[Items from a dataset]
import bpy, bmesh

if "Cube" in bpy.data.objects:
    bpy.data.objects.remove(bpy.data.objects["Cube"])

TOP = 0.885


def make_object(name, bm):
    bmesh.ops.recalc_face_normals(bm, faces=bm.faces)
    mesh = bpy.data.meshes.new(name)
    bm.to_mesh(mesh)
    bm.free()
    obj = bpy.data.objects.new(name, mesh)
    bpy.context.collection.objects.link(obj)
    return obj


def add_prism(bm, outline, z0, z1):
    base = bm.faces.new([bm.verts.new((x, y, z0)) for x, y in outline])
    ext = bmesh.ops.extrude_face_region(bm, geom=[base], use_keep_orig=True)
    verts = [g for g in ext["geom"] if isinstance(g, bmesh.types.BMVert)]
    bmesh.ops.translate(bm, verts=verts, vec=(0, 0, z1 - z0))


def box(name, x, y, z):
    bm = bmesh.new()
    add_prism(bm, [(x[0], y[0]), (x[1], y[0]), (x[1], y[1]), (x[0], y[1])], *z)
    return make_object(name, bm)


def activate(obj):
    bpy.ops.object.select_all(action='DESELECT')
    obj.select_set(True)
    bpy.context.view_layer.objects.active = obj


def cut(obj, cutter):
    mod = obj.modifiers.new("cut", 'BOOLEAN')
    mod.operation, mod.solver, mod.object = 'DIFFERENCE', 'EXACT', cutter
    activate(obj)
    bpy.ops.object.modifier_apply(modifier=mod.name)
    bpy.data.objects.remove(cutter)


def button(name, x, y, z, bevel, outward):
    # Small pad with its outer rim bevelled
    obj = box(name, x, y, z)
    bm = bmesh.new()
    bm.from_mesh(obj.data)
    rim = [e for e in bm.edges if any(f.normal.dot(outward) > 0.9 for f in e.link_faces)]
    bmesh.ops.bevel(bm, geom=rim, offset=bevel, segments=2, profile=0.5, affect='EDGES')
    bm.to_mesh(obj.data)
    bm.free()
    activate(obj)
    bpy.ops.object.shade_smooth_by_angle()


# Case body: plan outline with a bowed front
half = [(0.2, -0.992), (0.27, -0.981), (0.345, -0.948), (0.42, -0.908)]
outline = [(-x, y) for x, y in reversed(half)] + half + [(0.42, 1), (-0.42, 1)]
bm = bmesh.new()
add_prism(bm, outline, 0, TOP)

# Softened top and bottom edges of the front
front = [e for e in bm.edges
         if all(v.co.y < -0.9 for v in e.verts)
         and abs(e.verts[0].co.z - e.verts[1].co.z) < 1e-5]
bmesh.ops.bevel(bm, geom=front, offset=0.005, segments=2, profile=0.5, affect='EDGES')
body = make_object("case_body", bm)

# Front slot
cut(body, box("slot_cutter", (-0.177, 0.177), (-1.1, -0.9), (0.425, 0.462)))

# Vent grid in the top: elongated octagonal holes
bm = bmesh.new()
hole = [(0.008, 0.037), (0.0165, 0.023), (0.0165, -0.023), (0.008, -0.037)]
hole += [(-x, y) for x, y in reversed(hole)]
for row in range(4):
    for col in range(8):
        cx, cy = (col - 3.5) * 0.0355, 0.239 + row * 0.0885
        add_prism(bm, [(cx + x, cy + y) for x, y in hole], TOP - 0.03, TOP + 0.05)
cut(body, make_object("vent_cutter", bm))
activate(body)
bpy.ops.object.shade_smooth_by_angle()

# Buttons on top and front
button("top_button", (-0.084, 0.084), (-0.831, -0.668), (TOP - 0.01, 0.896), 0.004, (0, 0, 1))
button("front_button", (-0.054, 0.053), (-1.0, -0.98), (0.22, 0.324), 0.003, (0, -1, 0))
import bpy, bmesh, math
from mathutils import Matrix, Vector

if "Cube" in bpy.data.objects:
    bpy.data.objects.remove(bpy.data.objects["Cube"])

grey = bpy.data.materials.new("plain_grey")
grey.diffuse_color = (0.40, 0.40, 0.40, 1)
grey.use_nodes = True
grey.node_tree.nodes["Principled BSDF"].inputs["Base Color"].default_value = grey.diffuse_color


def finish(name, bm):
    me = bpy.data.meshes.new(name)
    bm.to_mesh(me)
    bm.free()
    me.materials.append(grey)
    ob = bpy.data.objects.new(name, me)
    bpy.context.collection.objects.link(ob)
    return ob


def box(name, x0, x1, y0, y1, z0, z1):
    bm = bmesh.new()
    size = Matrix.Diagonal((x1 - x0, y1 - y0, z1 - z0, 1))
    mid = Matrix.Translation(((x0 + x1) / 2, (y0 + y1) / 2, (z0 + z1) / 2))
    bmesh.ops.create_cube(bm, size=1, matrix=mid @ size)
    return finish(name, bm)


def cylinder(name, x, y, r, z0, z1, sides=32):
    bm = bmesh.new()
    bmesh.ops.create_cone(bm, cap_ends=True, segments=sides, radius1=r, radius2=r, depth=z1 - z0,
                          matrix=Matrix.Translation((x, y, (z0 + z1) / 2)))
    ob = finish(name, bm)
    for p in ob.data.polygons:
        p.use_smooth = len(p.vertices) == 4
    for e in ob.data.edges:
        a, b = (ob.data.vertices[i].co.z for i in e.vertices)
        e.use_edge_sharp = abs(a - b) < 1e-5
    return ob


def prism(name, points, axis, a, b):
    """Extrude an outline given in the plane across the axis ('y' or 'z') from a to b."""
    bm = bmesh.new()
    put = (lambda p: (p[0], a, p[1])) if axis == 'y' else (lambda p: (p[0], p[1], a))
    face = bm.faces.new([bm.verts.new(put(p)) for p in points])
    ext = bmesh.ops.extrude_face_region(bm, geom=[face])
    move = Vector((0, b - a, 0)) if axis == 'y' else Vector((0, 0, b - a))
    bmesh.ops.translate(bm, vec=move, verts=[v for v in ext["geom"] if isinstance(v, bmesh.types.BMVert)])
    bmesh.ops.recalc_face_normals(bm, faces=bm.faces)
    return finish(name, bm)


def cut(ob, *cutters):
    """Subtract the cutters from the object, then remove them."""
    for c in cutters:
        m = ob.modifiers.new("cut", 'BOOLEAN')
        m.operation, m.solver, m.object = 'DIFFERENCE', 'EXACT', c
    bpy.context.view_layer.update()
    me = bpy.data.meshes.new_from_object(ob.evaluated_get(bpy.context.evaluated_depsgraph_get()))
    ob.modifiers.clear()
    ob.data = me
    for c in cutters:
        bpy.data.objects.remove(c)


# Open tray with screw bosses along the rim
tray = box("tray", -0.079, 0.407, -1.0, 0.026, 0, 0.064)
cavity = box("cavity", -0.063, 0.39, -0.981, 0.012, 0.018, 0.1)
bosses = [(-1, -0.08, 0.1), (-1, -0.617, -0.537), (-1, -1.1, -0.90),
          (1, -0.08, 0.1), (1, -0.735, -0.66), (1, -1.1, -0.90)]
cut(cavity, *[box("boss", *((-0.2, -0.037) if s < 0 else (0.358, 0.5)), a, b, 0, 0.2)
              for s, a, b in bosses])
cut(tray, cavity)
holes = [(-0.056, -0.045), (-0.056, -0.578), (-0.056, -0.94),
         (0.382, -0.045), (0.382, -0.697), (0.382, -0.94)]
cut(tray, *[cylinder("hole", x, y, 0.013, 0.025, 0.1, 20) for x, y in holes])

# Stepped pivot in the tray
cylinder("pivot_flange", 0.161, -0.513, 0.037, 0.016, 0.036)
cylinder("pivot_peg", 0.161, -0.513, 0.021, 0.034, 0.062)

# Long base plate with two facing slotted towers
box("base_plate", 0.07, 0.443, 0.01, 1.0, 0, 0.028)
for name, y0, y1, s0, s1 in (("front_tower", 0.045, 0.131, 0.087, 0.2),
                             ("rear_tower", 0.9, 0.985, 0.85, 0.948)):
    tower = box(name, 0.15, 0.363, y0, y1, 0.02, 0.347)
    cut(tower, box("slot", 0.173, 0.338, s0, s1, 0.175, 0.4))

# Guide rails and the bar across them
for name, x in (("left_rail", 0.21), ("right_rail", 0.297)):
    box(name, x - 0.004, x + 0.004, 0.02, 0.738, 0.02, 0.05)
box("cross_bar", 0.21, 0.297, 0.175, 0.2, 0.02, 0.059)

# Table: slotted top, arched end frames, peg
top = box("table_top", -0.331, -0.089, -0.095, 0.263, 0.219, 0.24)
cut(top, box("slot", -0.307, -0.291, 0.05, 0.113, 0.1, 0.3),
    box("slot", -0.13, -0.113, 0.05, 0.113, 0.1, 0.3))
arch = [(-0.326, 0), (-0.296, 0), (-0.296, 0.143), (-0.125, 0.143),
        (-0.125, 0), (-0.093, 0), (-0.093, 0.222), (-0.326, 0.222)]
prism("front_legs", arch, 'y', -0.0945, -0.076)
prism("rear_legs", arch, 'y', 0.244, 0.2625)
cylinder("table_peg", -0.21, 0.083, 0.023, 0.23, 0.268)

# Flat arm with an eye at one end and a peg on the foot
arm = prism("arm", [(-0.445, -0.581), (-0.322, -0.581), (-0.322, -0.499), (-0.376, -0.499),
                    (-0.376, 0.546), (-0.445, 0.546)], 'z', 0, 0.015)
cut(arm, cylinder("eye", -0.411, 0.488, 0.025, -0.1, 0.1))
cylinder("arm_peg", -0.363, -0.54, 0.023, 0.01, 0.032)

### What to do
In the entries above, please find the line with "0.037, 0.016, 0.036)" and the line with "for name, y0, y1, s0, s1", then write out exactly those two lines and every line between them, and nothing more.

### Your solution
cylinder("pivot_flange", 0.161, -0.513, 0.037, 0.016, 0.036)
cylinder("pivot_peg", 0.161, -0.513, 0.021, 0.034, 0.062)

# Long base plate with two facing slotted towers
box("base_plate", 0.07, 0.443, 0.01, 1.0, 0, 0.028)
for name, y0, y1, s0, s1 in (("front_tower", 0.045, 0.131, 0.087, 0.2),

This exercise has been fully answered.